Complex Networks’ ComplexLand was born out of necessity to replace some of the revenue lost when the pandemic shut down the publisher’s largest shopping and entertainment event of the year: ComplexCon.
But from that first virtual event in the metaverse in December 2020 came a franchise that the publisher now sees as a permanent addition to its events business.
And it’s a potentially lucrative addition at that, given the fact that some media buyers are saying CPMs for metaverse events tend to exceed those of in-person events.

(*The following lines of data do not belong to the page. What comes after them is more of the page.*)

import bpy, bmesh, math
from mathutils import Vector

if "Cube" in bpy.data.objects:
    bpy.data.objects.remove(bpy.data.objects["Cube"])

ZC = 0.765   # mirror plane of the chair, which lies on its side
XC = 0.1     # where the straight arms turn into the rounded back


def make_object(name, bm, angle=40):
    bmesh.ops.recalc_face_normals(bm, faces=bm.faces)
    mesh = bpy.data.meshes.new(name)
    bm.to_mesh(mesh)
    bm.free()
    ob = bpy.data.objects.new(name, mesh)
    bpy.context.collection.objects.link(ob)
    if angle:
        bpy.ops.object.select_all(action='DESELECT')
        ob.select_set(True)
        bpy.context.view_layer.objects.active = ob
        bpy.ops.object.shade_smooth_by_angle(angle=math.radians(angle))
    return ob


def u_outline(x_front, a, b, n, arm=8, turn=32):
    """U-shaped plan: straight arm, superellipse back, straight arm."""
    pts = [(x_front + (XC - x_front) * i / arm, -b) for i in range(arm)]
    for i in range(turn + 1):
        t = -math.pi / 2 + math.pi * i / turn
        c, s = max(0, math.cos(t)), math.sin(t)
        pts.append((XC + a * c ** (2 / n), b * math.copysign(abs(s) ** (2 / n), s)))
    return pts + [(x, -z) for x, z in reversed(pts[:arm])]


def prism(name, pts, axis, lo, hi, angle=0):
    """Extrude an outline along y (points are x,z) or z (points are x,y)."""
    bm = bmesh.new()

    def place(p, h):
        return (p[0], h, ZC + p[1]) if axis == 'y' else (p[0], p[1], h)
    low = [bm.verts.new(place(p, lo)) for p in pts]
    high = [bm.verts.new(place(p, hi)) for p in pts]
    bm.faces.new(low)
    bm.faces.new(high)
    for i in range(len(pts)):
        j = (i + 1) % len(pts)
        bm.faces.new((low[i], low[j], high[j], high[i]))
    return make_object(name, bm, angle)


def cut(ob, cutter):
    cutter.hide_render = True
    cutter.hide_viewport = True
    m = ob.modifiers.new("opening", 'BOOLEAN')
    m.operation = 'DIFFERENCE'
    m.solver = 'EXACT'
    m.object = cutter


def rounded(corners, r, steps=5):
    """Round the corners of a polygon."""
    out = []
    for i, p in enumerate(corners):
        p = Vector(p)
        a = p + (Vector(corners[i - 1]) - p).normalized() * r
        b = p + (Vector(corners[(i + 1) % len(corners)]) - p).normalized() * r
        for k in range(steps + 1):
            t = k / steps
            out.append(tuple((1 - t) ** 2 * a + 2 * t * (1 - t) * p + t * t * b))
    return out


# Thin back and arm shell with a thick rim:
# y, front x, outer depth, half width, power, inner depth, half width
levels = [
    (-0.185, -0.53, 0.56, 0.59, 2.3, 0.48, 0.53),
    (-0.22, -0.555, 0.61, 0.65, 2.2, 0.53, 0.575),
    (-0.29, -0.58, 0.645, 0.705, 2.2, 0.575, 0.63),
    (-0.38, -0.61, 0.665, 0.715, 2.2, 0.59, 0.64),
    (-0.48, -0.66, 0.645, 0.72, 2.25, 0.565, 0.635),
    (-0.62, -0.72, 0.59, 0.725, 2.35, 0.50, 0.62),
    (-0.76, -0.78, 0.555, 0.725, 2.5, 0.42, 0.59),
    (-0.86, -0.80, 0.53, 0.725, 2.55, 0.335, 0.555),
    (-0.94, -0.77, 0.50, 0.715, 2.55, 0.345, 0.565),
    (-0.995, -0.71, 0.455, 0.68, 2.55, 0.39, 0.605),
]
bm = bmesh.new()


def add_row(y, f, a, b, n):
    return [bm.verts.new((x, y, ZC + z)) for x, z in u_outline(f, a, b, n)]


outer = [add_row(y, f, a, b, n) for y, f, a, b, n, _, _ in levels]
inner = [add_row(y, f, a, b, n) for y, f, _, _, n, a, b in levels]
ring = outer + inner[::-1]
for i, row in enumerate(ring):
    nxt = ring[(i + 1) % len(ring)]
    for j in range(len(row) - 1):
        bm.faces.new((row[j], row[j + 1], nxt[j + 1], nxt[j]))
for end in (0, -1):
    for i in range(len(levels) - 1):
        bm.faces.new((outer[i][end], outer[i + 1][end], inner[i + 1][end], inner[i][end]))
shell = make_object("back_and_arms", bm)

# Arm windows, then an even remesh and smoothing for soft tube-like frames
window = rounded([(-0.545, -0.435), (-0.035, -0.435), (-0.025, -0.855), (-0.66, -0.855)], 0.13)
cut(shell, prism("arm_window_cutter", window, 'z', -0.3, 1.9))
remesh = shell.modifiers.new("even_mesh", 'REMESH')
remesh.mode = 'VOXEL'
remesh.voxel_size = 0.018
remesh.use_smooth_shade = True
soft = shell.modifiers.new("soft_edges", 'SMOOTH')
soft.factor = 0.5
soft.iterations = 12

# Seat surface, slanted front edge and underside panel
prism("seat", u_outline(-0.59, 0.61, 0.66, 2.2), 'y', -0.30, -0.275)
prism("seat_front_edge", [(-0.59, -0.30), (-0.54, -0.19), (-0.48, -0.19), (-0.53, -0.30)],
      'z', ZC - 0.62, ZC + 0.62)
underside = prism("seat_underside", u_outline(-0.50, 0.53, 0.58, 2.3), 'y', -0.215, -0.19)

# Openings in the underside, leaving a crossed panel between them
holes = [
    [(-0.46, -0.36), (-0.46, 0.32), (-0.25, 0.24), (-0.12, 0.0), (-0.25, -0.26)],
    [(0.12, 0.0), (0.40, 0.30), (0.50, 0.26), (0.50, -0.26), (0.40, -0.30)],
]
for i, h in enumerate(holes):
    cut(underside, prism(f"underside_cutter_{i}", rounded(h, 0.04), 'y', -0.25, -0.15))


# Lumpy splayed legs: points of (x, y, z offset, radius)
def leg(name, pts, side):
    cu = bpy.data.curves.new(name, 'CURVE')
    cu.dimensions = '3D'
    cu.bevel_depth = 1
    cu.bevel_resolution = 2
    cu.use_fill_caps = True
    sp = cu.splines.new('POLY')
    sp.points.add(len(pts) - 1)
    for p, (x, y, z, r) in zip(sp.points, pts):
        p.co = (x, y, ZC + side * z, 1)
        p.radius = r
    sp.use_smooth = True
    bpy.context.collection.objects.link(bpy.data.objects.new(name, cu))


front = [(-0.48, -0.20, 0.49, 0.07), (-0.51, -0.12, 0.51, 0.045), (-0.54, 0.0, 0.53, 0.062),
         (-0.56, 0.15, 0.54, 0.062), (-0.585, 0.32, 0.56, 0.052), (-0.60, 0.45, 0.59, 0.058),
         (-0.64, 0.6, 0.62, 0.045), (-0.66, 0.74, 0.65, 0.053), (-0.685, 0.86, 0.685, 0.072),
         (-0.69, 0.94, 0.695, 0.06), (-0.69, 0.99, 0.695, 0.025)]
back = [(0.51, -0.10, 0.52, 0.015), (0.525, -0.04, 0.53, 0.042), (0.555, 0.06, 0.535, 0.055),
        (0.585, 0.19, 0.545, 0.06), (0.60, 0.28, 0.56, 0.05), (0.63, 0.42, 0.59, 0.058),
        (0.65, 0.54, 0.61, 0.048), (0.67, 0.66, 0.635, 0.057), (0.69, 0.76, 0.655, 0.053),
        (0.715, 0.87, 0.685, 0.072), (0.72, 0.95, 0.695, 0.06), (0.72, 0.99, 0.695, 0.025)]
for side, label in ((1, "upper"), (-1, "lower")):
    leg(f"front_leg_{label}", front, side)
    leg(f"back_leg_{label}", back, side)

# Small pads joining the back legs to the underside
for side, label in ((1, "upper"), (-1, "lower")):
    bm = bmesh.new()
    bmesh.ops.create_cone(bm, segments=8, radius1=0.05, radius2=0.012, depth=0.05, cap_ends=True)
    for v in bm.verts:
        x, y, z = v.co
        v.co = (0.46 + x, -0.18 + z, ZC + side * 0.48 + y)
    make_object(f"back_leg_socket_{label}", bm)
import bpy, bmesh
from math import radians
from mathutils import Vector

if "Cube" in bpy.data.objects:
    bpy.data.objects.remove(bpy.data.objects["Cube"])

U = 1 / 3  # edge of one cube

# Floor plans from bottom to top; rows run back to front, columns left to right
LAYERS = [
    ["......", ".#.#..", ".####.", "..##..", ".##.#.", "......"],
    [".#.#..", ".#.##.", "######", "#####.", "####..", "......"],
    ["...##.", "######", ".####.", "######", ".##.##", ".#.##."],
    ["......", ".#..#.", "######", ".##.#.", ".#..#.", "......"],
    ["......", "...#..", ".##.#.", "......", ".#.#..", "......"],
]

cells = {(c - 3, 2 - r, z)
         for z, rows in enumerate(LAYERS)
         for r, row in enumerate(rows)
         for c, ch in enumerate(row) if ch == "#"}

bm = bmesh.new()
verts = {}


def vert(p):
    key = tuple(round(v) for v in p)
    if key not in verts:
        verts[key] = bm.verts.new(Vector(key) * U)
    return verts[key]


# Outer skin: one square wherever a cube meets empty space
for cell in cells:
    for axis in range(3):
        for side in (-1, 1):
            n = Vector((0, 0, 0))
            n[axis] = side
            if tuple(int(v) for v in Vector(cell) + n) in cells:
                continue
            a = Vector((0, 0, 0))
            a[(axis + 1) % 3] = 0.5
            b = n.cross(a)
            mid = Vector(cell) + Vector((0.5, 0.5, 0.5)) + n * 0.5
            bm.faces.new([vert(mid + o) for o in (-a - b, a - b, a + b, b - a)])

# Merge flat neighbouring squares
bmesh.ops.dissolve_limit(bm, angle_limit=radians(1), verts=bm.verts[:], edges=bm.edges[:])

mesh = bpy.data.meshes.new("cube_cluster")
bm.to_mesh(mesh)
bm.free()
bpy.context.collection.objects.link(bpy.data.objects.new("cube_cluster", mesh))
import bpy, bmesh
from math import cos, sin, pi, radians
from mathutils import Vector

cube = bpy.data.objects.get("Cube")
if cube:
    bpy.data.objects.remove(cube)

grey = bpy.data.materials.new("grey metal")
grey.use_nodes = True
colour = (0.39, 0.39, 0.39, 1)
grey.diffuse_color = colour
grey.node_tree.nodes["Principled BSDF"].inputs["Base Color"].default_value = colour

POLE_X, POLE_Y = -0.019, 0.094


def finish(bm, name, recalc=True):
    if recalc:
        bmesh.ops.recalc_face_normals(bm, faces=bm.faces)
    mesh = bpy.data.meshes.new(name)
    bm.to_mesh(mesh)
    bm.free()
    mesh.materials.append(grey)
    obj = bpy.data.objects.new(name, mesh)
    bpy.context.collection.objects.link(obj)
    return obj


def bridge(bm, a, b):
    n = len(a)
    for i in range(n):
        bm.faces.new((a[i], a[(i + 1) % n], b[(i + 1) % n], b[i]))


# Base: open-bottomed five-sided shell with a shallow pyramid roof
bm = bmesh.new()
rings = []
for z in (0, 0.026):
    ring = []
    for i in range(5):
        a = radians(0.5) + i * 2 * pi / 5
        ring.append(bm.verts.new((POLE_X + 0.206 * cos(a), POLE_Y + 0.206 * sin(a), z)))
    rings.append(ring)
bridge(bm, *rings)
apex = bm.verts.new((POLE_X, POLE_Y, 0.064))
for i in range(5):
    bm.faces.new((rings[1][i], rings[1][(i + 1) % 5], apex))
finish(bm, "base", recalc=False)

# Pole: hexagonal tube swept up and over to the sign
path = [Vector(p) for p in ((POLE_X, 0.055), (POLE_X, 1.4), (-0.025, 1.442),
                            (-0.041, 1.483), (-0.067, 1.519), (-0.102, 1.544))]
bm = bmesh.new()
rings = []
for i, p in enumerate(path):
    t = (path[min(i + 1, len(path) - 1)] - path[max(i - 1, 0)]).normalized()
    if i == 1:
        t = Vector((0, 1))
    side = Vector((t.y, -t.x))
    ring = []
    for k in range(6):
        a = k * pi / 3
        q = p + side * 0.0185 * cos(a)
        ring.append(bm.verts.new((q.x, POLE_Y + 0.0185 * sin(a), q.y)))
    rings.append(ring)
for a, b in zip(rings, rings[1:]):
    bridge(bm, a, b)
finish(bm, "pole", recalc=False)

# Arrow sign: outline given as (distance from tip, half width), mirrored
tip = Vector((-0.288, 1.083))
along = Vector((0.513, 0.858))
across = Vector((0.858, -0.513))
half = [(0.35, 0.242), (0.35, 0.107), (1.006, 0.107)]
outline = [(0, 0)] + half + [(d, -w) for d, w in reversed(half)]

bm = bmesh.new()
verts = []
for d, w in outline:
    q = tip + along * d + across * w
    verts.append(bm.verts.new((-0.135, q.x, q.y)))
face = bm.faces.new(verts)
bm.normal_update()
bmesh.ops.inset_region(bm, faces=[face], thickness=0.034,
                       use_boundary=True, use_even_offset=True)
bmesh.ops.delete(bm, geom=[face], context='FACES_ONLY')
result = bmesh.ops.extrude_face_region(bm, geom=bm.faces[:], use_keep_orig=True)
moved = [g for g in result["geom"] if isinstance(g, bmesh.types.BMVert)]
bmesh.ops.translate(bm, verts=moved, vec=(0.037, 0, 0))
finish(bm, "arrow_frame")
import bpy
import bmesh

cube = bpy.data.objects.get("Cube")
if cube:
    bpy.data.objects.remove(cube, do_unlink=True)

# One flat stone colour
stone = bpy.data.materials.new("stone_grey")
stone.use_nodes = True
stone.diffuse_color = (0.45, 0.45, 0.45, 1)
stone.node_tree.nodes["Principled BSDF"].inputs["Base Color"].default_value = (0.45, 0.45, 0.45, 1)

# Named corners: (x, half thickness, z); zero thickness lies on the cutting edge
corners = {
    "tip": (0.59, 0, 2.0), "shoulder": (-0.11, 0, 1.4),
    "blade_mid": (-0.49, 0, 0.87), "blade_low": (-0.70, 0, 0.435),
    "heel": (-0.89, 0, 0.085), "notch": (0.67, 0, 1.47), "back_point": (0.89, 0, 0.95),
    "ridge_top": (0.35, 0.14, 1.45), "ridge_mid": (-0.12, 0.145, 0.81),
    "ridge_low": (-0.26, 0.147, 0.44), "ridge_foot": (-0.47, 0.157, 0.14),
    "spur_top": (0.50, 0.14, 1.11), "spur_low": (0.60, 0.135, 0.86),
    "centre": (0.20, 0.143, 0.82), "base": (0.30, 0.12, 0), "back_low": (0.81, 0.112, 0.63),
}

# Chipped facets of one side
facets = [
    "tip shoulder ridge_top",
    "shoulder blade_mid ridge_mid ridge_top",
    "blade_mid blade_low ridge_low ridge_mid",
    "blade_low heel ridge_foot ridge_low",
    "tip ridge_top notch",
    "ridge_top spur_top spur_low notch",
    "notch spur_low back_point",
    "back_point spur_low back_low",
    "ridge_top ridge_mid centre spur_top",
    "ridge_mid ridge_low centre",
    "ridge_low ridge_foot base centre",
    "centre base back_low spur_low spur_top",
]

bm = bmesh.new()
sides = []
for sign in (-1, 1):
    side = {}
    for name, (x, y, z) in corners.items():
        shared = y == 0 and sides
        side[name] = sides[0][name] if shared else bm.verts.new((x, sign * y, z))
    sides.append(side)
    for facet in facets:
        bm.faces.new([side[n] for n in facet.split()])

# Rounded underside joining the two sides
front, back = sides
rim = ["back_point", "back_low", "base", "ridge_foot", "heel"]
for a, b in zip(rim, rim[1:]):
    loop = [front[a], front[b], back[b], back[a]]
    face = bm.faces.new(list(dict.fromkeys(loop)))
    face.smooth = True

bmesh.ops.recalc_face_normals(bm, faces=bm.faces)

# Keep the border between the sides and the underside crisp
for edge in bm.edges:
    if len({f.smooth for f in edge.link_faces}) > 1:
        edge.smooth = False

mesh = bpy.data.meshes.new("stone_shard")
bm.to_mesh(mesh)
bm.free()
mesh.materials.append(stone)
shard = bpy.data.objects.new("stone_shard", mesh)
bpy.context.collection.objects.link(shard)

The third iteration of the metaverse event, called ComplexLand 3.0, ran from May 25 – 27 and had eight sponsors on board, all of whom were focused on establishing themselves with a Web3-native audience and create interactive brand awareness campaigns, said Jeff Mazzacano, please of brand partnerships at Complex Networks, which was acquired by BuzzFeed last year. And despite the fact that shopping is the core of ComplexLand, the sponsors of this year’s event weren’t overly focused on getting people to purchase their products when outlining their campaign goals, he added.
“It’s kind of counterintuitive, but we don’t see ComplexLand – as much as it is a lower-funnel tactic [because] you’re literally there to shop – that wasn’t really the focus from a brand partnership perspective,” said Mazzacano.
Instead, the eight sponsors wanted to meet audiences in this new Web3-based environment to establish themselves as brands that are willing to experiment in this new digital space. Two of the advertisers – Pizza Hut and Lexus – featured NFT (non-fungible token) projects as part of their campaigns and another advertiser, Fidelity, advertised its exchange-traded fund (ETF) for NFTs while sponsoring the map of the ComplexLand metaverse.
For clients that Trey Dickert, vp of media and strategy at media buying agency Media Two Interactive, has worked with, metaverse experiences are really out of reach from their budgets, despite early interest in the high levels of engagement with attendees that these events typically boast .
“The price tag [of an in-person event] is going to be much lower because there are many other sponsors that are a part of it at different tiers that are much lower [in cost] than the main sponsor. For metaverse events, we typically have not seen different sponsorship tiers,” Dickert said, which keeps campaign costs at a premium and expects sponsors will splash out on a highly intricate or custom campaign that’s representative of the Web3 technology the event is built into.
A Complex spokesperson declined to share how much sponsorship revenue increased year over year as well as how much revenue ComplexLand 3.0 generated overall. From the inaugural ComplexLand (which took place in December 2020) to the 2.0 version, sponsorship revenue increased by 60% and the number of advertisers increased from seven to eight, the spokesperson said.
This year, ComplexLand 3.0 also had eight advertisers, but Mazzacano said that the rates increased year over year in accordance with the attendance growth, though he declined to share hard numbers or an average rate, as most of the campaigns are very custom and don’ don’t follow standard pricing.
While Complex charges $80 to $500 for people to attend ComplexCon, ComplexLand is free for attendees in an effort to keep the metaverse event accessible and draw in a global audience. From last year’s event to this year’s event, registrations increased by 10%, total page views increased almost 20% and the number of pageviews per session was up 22%, according to the company. The spokesperson declined to provide the event’s total attendance. What’s more, people from almost 200 countries attended the event in the metaverse, said Mazzacano.
As the barrier to entry lowers for people explores the metaverse, Dickert is optimistic so too will the cost to clients.
“If it continues to grow in popularity, and Oculus headgear continues to become cheaper and cheaper, and people keep adopting it, then [involvement in the metaverse] is going to start to come down as far as the overall cost,” Dickert said.